> [Your goal]
An exact copy of every entry is the answer here, with no pictures.

──────── Provided records

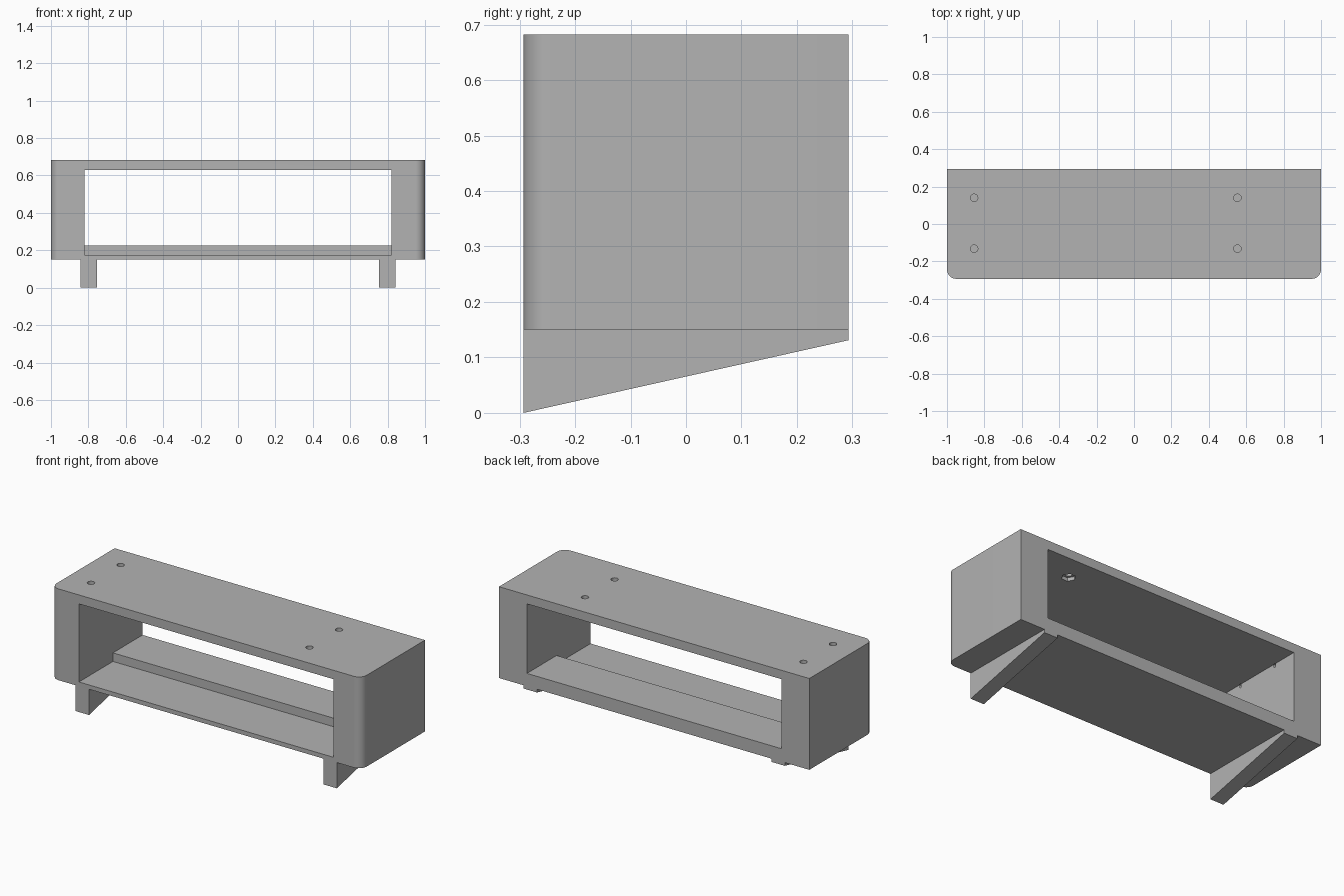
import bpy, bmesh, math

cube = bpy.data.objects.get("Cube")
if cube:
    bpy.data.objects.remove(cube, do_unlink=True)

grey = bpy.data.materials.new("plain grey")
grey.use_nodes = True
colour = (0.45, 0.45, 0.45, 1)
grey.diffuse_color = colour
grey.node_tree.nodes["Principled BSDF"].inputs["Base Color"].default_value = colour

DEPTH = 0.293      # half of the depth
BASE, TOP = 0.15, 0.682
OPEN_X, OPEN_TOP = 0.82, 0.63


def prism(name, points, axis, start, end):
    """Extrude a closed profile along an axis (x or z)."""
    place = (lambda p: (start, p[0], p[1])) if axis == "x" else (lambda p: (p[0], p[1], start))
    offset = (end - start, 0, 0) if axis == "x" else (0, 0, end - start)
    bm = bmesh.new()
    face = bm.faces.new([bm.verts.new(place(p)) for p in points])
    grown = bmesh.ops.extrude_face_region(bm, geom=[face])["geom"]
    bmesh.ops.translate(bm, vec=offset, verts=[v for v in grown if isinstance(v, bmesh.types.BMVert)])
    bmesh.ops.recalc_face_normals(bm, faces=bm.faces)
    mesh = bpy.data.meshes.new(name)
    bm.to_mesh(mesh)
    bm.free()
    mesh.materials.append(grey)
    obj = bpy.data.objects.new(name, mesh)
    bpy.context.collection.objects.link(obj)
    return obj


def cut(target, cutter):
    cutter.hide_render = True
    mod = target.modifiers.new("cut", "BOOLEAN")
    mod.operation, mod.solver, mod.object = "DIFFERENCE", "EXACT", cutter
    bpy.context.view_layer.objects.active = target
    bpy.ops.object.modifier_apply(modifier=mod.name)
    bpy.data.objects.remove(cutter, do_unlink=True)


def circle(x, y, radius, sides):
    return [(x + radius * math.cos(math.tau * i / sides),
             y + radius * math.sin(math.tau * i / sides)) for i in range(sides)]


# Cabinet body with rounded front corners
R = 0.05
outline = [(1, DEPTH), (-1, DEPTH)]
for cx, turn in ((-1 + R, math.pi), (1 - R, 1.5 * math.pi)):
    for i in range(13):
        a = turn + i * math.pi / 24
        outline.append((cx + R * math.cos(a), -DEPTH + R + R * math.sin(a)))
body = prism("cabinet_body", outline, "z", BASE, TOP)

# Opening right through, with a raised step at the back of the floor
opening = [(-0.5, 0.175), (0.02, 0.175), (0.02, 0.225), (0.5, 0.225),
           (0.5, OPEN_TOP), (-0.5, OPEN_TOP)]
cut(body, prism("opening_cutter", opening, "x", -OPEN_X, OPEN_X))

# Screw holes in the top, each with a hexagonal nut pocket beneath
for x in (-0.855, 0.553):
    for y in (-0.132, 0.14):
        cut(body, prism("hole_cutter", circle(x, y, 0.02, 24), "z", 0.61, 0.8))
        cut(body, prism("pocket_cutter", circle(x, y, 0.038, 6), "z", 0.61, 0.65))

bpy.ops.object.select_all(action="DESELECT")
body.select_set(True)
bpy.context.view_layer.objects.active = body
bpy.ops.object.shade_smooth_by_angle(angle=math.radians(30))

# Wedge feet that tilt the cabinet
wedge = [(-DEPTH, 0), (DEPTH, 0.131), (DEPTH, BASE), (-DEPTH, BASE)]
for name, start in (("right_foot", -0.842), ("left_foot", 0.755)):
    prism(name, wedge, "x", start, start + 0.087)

────────────────

> [Exercise result]
import bpy, bmesh, math

cube = bpy.data.objects.get("Cube")
if cube:
    bpy.data.objects.remove(cube, do_unlink=True)

grey = bpy.data.materials.new("plain grey")
grey.use_nodes = True
colour = (0.45, 0.45, 0.45, 1)
grey.diffuse_color = colour
grey.node_tree.nodes["Principled BSDF"].inputs["Base Color"].default_value = colour

DEPTH = 0.293      # half of the depth
BASE, TOP = 0.15, 0.682
OPEN_X, OPEN_TOP = 0.82, 0.63


def prism(name, points, axis, start, end):
    """Extrude a closed profile along an axis (x or z)."""
    place = (lambda p: (start, p[0], p[1])) if axis == "x" else (lambda p: (p[0], p[1], start))
    offset = (end - start, 0, 0) if axis == "x" else (0, 0, end - start)
    bm = bmesh.new()
    face = bm.faces.new([bm.verts.new(place(p)) for p in points])
    grown = bmesh.ops.extrude_face_region(bm, geom=[face])["geom"]
    bmesh.ops.translate(bm, vec=offset, verts=[v for v in grown if isinstance(v, bmesh.types.BMVert)])
    bmesh.ops.recalc_face_normals(bm, faces=bm.faces)
    mesh = bpy.data.meshes.new(name)
    bm.to_mesh(mesh)
    bm.free()
    mesh.materials.append(grey)
    obj = bpy.data.objects.new(name, mesh)
    bpy.context.collection.objects.link(obj)
    return obj


def cut(target, cutter):
    cutter.hide_render = True
    mod = target.modifiers.new("cut", "BOOLEAN")
    mod.operation, mod.solver, mod.object = "DIFFERENCE", "EXACT", cutter
    bpy.context.view_layer.objects.active = target
    bpy.ops.object.modifier_apply(modifier=mod.name)
    bpy.data.objects.remove(cutter, do_unlink=True)


def circle(x, y, radius, sides):
    return [(x + radius * math.cos(math.tau * i / sides),
             y + radius * math.sin(math.tau * i / sides)) for i in range(sides)]


# Cabinet body with rounded front corners
R = 0.05
outline = [(1, DEPTH), (-1, DEPTH)]
for cx, turn in ((-1 + R, math.pi), (1 - R, 1.5 * math.pi)):
    for i in range(13):
        a = turn + i * math.pi / 24
        outline.append((cx + R * math.cos(a), -DEPTH + R + R * math.sin(a)))
body = prism("cabinet_body", outline, "z", BASE, TOP)

# Opening right through, with a raised step at the back of the floor
opening = [(-0.5, 0.175), (0.02, 0.175), (0.02, 0.225), (0.5, 0.225),
           (0.5, OPEN_TOP), (-0.5, OPEN_TOP)]
cut(body, prism("opening_cutter", opening, "x", -OPEN_X, OPEN_X))

# Screw holes in the top, each with a hexagonal nut pocket beneath
for x in (-0.855, 0.553):
    for y in (-0.132, 0.14):
        cut(body, prism("hole_cutter", circle(x, y, 0.02, 24), "z", 0.61, 0.8))
        cut(body, prism("pocket_cutter", circle(x, y, 0.038, 6), "z", 0.61, 0.65))

bpy.ops.object.select_all(action="DESELECT")
body.select_set(True)
bpy.context.view_layer.objects.active = body
bpy.ops.object.shade_smooth_by_angle(angle=math.radians(30))

# Wedge feet that tilt the cabinet
wedge = [(-DEPTH, 0), (DEPTH, 0.131), (DEPTH, BASE), (-DEPTH, BASE)]
for name, start in (("right_foot", -0.842), ("left_foot", 0.755)):
    prism(name, wedge, "x", start, start + 0.087)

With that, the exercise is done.